What this task involves: The entries below must be returned exactly as they stand.

The records:
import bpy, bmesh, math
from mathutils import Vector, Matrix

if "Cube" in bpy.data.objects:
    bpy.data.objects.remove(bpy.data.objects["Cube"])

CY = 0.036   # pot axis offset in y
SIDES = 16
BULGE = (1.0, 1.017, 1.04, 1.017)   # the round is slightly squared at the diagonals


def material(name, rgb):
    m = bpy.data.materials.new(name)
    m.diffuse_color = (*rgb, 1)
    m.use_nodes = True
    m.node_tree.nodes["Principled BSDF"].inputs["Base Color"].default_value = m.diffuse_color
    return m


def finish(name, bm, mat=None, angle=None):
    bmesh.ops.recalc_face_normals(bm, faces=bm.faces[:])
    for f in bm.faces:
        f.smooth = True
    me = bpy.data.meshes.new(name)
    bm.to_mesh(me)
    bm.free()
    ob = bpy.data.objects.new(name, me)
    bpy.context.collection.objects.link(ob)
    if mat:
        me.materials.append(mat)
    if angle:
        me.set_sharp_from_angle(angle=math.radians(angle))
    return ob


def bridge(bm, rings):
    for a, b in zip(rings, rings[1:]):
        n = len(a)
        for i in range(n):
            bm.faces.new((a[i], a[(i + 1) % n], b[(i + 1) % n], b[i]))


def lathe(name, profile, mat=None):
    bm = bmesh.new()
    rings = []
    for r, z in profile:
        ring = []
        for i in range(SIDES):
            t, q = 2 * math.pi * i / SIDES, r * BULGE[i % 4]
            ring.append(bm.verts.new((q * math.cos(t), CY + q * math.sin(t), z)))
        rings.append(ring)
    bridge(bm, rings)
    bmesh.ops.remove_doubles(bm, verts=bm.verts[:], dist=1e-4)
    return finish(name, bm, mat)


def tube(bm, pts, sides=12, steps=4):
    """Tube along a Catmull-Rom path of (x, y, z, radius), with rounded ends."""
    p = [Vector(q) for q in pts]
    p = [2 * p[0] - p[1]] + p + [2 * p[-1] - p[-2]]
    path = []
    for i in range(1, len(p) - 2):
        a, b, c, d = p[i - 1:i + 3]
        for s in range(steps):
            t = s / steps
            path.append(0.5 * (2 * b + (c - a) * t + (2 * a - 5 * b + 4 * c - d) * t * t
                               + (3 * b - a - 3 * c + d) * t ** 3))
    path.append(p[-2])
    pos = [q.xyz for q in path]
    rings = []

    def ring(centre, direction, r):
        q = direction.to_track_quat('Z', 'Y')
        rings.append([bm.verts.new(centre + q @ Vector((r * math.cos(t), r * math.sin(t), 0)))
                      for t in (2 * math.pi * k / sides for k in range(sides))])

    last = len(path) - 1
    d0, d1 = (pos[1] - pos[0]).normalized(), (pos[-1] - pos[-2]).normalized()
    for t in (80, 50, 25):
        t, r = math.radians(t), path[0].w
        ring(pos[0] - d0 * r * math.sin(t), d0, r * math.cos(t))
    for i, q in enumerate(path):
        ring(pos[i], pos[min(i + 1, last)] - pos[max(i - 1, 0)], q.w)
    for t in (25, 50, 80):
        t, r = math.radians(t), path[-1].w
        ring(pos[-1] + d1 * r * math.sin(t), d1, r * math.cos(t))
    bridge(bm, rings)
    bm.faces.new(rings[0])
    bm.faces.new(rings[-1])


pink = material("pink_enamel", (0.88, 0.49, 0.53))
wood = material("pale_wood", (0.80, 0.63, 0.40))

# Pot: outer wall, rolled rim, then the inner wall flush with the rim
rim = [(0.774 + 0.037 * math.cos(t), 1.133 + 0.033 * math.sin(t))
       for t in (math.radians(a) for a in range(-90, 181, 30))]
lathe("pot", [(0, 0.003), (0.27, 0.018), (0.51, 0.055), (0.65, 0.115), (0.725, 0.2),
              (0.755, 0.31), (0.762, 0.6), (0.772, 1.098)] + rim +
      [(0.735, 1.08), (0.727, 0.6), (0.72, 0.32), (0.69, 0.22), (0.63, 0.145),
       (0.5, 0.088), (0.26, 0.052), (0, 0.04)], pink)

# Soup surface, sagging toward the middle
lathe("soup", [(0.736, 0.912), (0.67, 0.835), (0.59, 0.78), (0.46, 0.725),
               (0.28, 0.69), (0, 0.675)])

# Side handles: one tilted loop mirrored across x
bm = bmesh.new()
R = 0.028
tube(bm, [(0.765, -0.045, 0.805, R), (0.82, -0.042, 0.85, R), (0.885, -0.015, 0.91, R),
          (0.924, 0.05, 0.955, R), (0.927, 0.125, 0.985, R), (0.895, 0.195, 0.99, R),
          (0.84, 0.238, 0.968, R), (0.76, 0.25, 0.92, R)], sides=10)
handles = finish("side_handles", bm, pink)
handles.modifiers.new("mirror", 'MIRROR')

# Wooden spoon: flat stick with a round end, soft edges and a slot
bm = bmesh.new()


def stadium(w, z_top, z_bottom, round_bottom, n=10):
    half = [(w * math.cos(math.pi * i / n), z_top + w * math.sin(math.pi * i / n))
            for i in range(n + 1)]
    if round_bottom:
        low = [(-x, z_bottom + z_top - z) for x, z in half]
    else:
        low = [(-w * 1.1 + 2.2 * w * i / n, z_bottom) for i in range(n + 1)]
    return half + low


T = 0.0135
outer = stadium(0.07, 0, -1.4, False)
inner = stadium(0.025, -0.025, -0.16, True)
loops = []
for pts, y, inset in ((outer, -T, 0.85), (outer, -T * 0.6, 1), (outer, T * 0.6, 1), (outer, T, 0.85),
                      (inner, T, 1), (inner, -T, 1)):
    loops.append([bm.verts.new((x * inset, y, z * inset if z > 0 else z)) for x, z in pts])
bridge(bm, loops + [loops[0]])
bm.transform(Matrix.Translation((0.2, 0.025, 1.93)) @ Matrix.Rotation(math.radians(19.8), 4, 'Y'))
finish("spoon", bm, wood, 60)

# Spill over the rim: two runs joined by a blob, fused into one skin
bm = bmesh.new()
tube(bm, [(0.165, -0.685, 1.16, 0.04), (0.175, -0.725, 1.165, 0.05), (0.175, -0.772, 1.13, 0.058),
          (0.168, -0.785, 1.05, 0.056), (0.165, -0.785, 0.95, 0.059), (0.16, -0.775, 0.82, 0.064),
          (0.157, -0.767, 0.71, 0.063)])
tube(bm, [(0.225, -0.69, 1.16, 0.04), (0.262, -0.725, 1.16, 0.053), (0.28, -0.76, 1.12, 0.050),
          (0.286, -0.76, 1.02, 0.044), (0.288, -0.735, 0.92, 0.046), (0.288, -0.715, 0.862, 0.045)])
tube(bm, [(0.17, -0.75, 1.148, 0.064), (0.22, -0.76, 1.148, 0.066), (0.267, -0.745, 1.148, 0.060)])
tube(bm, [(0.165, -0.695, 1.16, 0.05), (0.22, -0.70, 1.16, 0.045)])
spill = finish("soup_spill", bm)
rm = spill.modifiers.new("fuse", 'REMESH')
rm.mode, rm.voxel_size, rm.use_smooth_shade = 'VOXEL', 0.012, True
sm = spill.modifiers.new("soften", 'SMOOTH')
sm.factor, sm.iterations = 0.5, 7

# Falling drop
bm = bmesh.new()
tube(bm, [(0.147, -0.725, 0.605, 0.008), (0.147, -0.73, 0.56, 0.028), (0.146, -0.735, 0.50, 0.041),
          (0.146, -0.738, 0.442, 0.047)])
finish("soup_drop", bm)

Response to this task:
import bpy, bmesh, math
from mathutils import Vector, Matrix

if "Cube" in bpy.data.objects:
    bpy.data.objects.remove(bpy.data.objects["Cube"])

CY = 0.036   # pot axis offset in y
SIDES = 16
BULGE = (1.0, 1.017, 1.04, 1.017)   # the round is slightly squared at the diagonals


def material(name, rgb):
    m = bpy.data.materials.new(name)
    m.diffuse_color = (*rgb, 1)
    m.use_nodes = True
    m.node_tree.nodes["Principled BSDF"].inputs["Base Color"].default_value = m.diffuse_color
    return m


def finish(name, bm, mat=None, angle=None):
    bmesh.ops.recalc_face_normals(bm, faces=bm.faces[:])
    for f in bm.faces:
        f.smooth = True
    me = bpy.data.meshes.new(name)
    bm.to_mesh(me)
    bm.free()
    ob = bpy.data.objects.new(name, me)
    bpy.context.collection.objects.link(ob)
    if mat:
        me.materials.append(mat)
    if angle:
        me.set_sharp_from_angle(angle=math.radians(angle))
    return ob


def bridge(bm, rings):
    for a, b in zip(rings, rings[1:]):
        n = len(a)
        for i in range(n):
            bm.faces.new((a[i], a[(i + 1) % n], b[(i + 1) % n], b[i]))


def lathe(name, profile, mat=None):
    bm = bmesh.new()
    rings = []
    for r, z in profile:
        ring = []
        for i in range(SIDES):
            t, q = 2 * math.pi * i / SIDES, r * BULGE[i % 4]
            ring.append(bm.verts.new((q * math.cos(t), CY + q * math.sin(t), z)))
        rings.append(ring)
    bridge(bm, rings)
    bmesh.ops.remove_doubles(bm, verts=bm.verts[:], dist=1e-4)
    return finish(name, bm, mat)


def tube(bm, pts, sides=12, steps=4):
    """Tube along a Catmull-Rom path of (x, y, z, radius), with rounded ends."""
    p = [Vector(q) for q in pts]
    p = [2 * p[0] - p[1]] + p + [2 * p[-1] - p[-2]]
    path = []
    for i in range(1, len(p) - 2):
        a, b, c, d = p[i - 1:i + 3]
        for s in range(steps):
            t = s / steps
            path.append(0.5 * (2 * b + (c - a) * t + (2 * a - 5 * b + 4 * c - d) * t * t
                               + (3 * b - a - 3 * c + d) * t ** 3))
    path.append(p[-2])
    pos = [q.xyz for q in path]
    rings = []

    def ring(centre, direction, r):
        q = direction.to_track_quat('Z', 'Y')
        rings.append([bm.verts.new(centre + q @ Vector((r * math.cos(t), r * math.sin(t), 0)))
                      for t in (2 * math.pi * k / sides for k in range(sides))])

    last = len(path) - 1
    d0, d1 = (pos[1] - pos[0]).normalized(), (pos[-1] - pos[-2]).normalized()
    for t in (80, 50, 25):
        t, r = math.radians(t), path[0].w
        ring(pos[0] - d0 * r * math.sin(t), d0, r * math.cos(t))
    for i, q in enumerate(path):
        ring(pos[i], pos[min(i + 1, last)] - pos[max(i - 1, 0)], q.w)
    for t in (25, 50, 80):
        t, r = math.radians(t), path[-1].w
        ring(pos[-1] + d1 * r * math.sin(t), d1, r * math.cos(t))
    bridge(bm, rings)
    bm.faces.new(rings[0])
    bm.faces.new(rings[-1])


pink = material("pink_enamel", (0.88, 0.49, 0.53))
wood = material("pale_wood", (0.80, 0.63, 0.40))

# Pot: outer wall, rolled rim, then the inner wall flush with the rim
rim = [(0.774 + 0.037 * math.cos(t), 1.133 + 0.033 * math.sin(t))
       for t in (math.radians(a) for a in range(-90, 181, 30))]
lathe("pot", [(0, 0.003), (0.27, 0.018), (0.51, 0.055), (0.65, 0.115), (0.725, 0.2),
              (0.755, 0.31), (0.762, 0.6), (0.772, 1.098)] + rim +
      [(0.735, 1.08), (0.727, 0.6), (0.72, 0.32), (0.69, 0.22), (0.63, 0.145),
       (0.5, 0.088), (0.26, 0.052), (0, 0.04)], pink)

# Soup surface, sagging toward the middle
lathe("soup", [(0.736, 0.912), (0.67, 0.835), (0.59, 0.78), (0.46, 0.725),
               (0.28, 0.69), (0, 0.675)])

# Side handles: one tilted loop mirrored across x
bm = bmesh.new()
R = 0.028
tube(bm, [(0.765, -0.045, 0.805, R), (0.82, -0.042, 0.85, R), (0.885, -0.015, 0.91, R),
          (0.924, 0.05, 0.955, R), (0.927, 0.125, 0.985, R), (0.895, 0.195, 0.99, R),
          (0.84, 0.238, 0.968, R), (0.76, 0.25, 0.92, R)], sides=10)
handles = finish("side_handles", bm, pink)
handles.modifiers.new("mirror", 'MIRROR')

# Wooden spoon: flat stick with a round end, soft edges and a slot
bm = bmesh.new()


def stadium(w, z_top, z_bottom, round_bottom, n=10):
    half = [(w * math.cos(math.pi * i / n), z_top + w * math.sin(math.pi * i / n))
            for i in range(n + 1)]
    if round_bottom:
        low = [(-x, z_bottom + z_top - z) for x, z in half]
    else:
        low = [(-w * 1.1 + 2.2 * w * i / n, z_bottom) for i in range(n + 1)]
    return half + low


T = 0.0135
outer = stadium(0.07, 0, -1.4, False)
inner = stadium(0.025, -0.025, -0.16, True)
loops = []
for pts, y, inset in ((outer, -T, 0.85), (outer, -T * 0.6, 1), (outer, T * 0.6, 1), (outer, T, 0.85),
                      (inner, T, 1), (inner, -T, 1)):
    loops.append([bm.verts.new((x * inset, y, z * inset if z > 0 else z)) for x, z in pts])
bridge(bm, loops + [loops[0]])
bm.transform(Matrix.Translation((0.2, 0.025, 1.93)) @ Matrix.Rotation(math.radians(19.8), 4, 'Y'))
finish("spoon", bm, wood, 60)

# Spill over the rim: two runs joined by a blob, fused into one skin
bm = bmesh.new()
tube(bm, [(0.165, -0.685, 1.16, 0.04), (0.175, -0.725, 1.165, 0.05), (0.175, -0.772, 1.13, 0.058),
          (0.168, -0.785, 1.05, 0.056), (0.165, -0.785, 0.95, 0.059), (0.16, -0.775, 0.82, 0.064),
          (0.157, -0.767, 0.71, 0.063)])
tube(bm, [(0.225, -0.69, 1.16, 0.04), (0.262, -0.725, 1.16, 0.053), (0.28, -0.76, 1.12, 0.050),
          (0.286, -0.76, 1.02, 0.044), (0.288, -0.735, 0.92, 0.046), (0.288, -0.715, 0.862, 0.045)])
tube(bm, [(0.17, -0.75, 1.148, 0.064), (0.22, -0.76, 1.148, 0.066), (0.267, -0.745, 1.148, 0.060)])
tube(bm, [(0.165, -0.695, 1.16, 0.05), (0.22, -0.70, 1.16, 0.045)])
spill = finish("soup_spill", bm)
rm = spill.modifiers.new("fuse", 'REMESH')
rm.mode, rm.voxel_size, rm.use_smooth_shade = 'VOXEL', 0.012, True
sm = spill.modifiers.new("soften", 'SMOOTH')
sm.factor, sm.iterations = 0.5, 7

# Falling drop
bm = bmesh.new()
tube(bm, [(0.147, -0.725, 0.605, 0.008), (0.147, -0.73, 0.56, 0.028), (0.146, -0.735, 0.50, 0.041),
          (0.146, -0.738, 0.442, 0.047)])
finish("soup_drop", bm)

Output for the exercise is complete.